MATERIAL TO PROCESS:
►

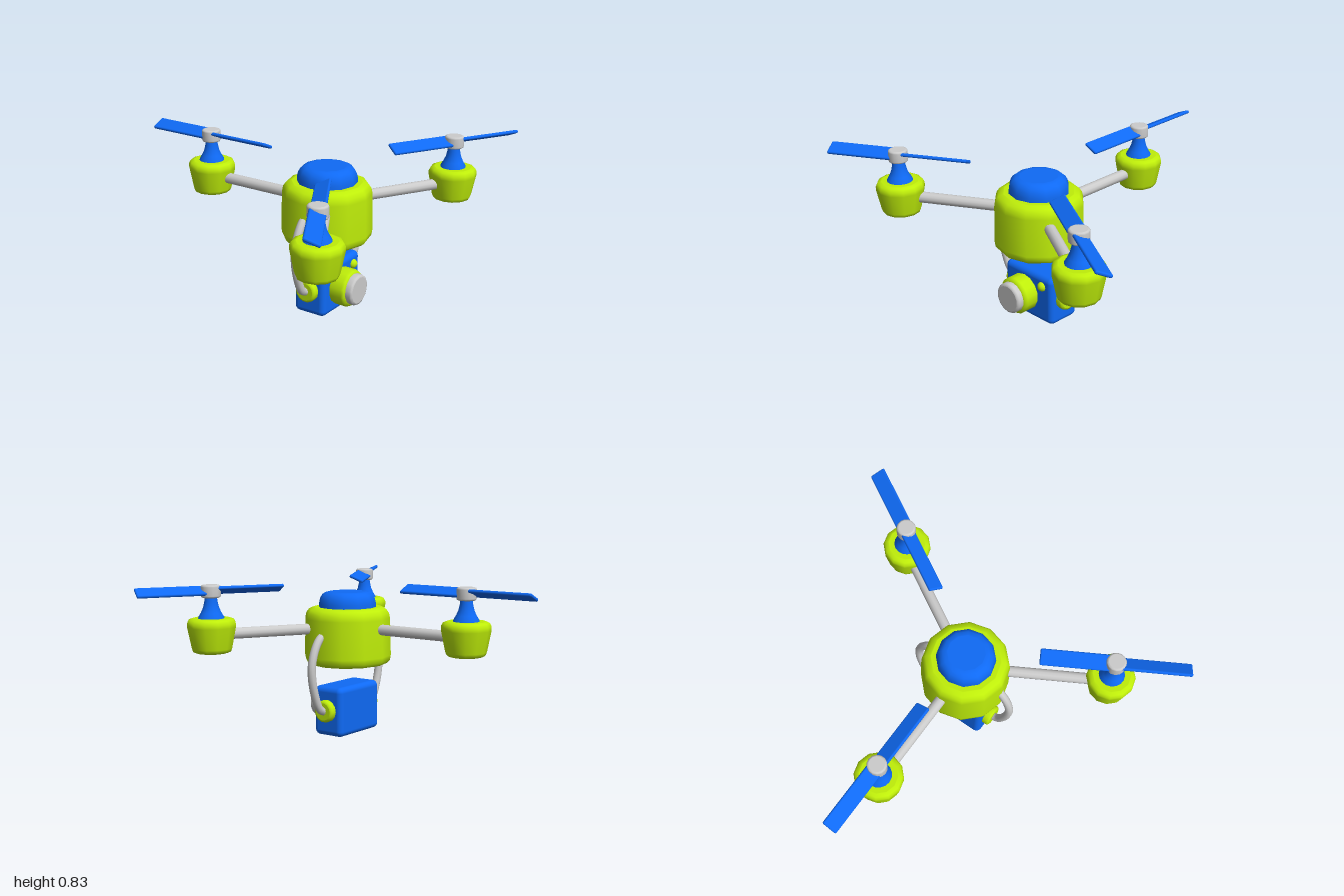
import * as THREE from 'three';
import { RoundedBoxGeometry } from 'three/addons/geometries/RoundedBoxGeometry.js';

const lime = new THREE.MeshStandardMaterial({ color: 0xbfee0a });
const blue = new THREE.MeshStandardMaterial({ color: 0x0f6af5 });
const grey = new THREE.MeshStandardMaterial({ color: 0xcccccc });

const CENTRE_Z = 0.267; // body axis
const ARM = 0.752; // body axis to rotor axis

function add(parent, name, geometry, material, x = 0, y = 0, z = 0) {
  const mesh = new THREE.Mesh(geometry, material);
  mesh.name = name;
  mesh.position.set(x, y, z);
  parent.add(mesh);
  return mesh;
}

// Turned part from [radius, height] pairs, listed bottom to top
function turned(profile, sides = 12) {
  return new THREE.LatheGeometry(profile.map(([r, y]) => new THREE.Vector2(r, y)), sides);
}

// Disc with softened rims, from y = 0 up to y = h
function softDisc(r, h, b, sides = 14) {
  return turned([
    [0, 0], [r - b * 1.1, 0], [r - b, 0], [r - b * 0.3, b * 0.3], [r, b],
    [r, h - b], [r - b * 0.3, h - b * 0.3], [r - b, h], [r - b * 1.1, h], [0, h],
  ], sides);
}

// One arm pointing along local +x, with its motor pod and propeller
function createRotor(angle) {
  const rotor = new THREE.Group();
  rotor.name = 'rotorArm';
  rotor.position.z = CENTRE_Z;
  rotor.rotation.y = angle;

  const arm = add(rotor, 'arm', new THREE.CylinderGeometry(0.029, 0.029, ARM - 0.2, 12), grey, (ARM + 0.1) / 2, 0.58, 0);
  arm.rotation.z = Math.PI / 2;

  add(rotor, 'motorPod', turned([
    [0, 0.487], [0.08, 0.487], [0.083, 0.487], [0.098, 0.493], [0.105, 0.51],
    [0.127, 0.62], [0.127, 0.64], [0.118, 0.658], [0.1, 0.665], [0.097, 0.665], [0, 0.665],
  ]), lime, ARM);

  add(rotor, 'spindle', turned([
    [0.07, 0.655], [0.066, 0.672], [0.052, 0.695], [0.041, 0.72], [0.034, 0.75], [0.03, 0.785],
  ], 16), blue, ARM);

  add(rotor, 'propellerHub', softDisc(0.051, 0.066, 0.01), grey, ARM, 0.77, 0);

  // Two blades pitched in opposite directions
  for (const side of [1, -1]) {
    const blade = add(rotor, 'propellerBlade', new RoundedBoxGeometry(0.37, 0.018, 0.084, 2, 0.008),
      blue, ARM + side * 0.197, 0.807, 0);
    blade.rotation.x = -side * 0.42;
  }
  return rotor;
}

function createCamera() {
  const camera = new THREE.Group();
  camera.name = 'camera';
  camera.position.set(0.007, 0.14, 0.27);

  add(camera, 'cameraCase', new RoundedBoxGeometry(0.346, 0.268, 0.186, 4, 0.03), blue);

  const lens = new THREE.Group();
  lens.name = 'lens';
  lens.position.set(-0.024, 0.004, 0.08);
  lens.rotation.x = Math.PI / 2;
  camera.add(lens);
  add(lens, 'lensRing', softDisc(0.1, 0.1, 0.018), lime);
  add(lens, 'lensGlass', softDisc(0.083, 0.05, 0.012), grey, 0, 0.085, 0);

  add(camera, 'cameraButton', new THREE.SphereGeometry(0.026, 12, 8), lime, 0.105, 0.078, 0.09);

  // Side pivots and curved hanger rods
  for (const side of [1, -1]) {
    const pivot = add(camera, 'pivotKnob', softDisc(0.06, 0.05, 0.012), lime, side * 0.16, 0.006, 0);
    pivot.rotation.z = -side * Math.PI / 2;

    const path = new THREE.CatmullRomCurve3([
      [0.185, 0.555], [0.225, 0.54], [0.265, 0.49], [0.293, 0.41], [0.293, 0.33],
      [0.268, 0.23], [0.235, 0.165], [0.19, 0.142],
    ].map(([x, y]) => new THREE.Vector3(side * x, y - 0.14, 0)));
    add(camera, 'hangerRod', new THREE.TubeGeometry(path, 32, 0.022, 10), grey);
    add(camera, 'rodEnd', new THREE.SphereGeometry(0.022, 10, 8), grey, side * 0.19, 0.002, 0);
  }
  return camera;
}

export function createModel() {
  const model = new THREE.Group();
  model.name = 'drone';

  // Central body and dome
  add(model, 'body', turned([
    [0, 0.38], [0.185, 0.38], [0.19, 0.38], [0.215, 0.386], [0.23, 0.403], [0.235, 0.43],
    [0.231, 0.63], [0.225, 0.658], [0.21, 0.679], [0.185, 0.69], [0.18, 0.69], [0, 0.69],
  ]), lime, 0, 0, CENTRE_Z);
  add(model, 'dome', turned([
    [0.155, 0.68], [0.155, 0.71], [0.149, 0.735], [0.138, 0.755], [0.12, 0.768],
    [0.1, 0.772], [0.097, 0.772], [0, 0.772],
  ]), blue, 0, 0, CENTRE_Z);

  // Three arms, evenly spaced, one pointing straight back
  for (let i = 0; i < 3; i++) model.add(createRotor(Math.PI / 2 + (i * Math.PI * 2) / 3));

  model.add(createCamera());
  return model;
}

◄

TASK TO COMPLETE:
Which of the lines above hold the word "lime"? Copy each one.

WRITTEN SOLUTION:
const lime = new THREE.MeshStandardMaterial({ color: 0xbfee0a });
  ]), lime, ARM);
  add(lens, 'lensRing', softDisc(0.1, 0.1, 0.018), lime);
  add(camera, 'cameraButton', new THREE.SphereGeometry(0.026, 12, 8), lime, 0.105, 0.078, 0.09);
    const pivot = add(camera, 'pivotKnob', softDisc(0.06, 0.05, 0.012), lime, side * 0.16, 0.006, 0);
  ]), lime, 0, 0, CENTRE_Z);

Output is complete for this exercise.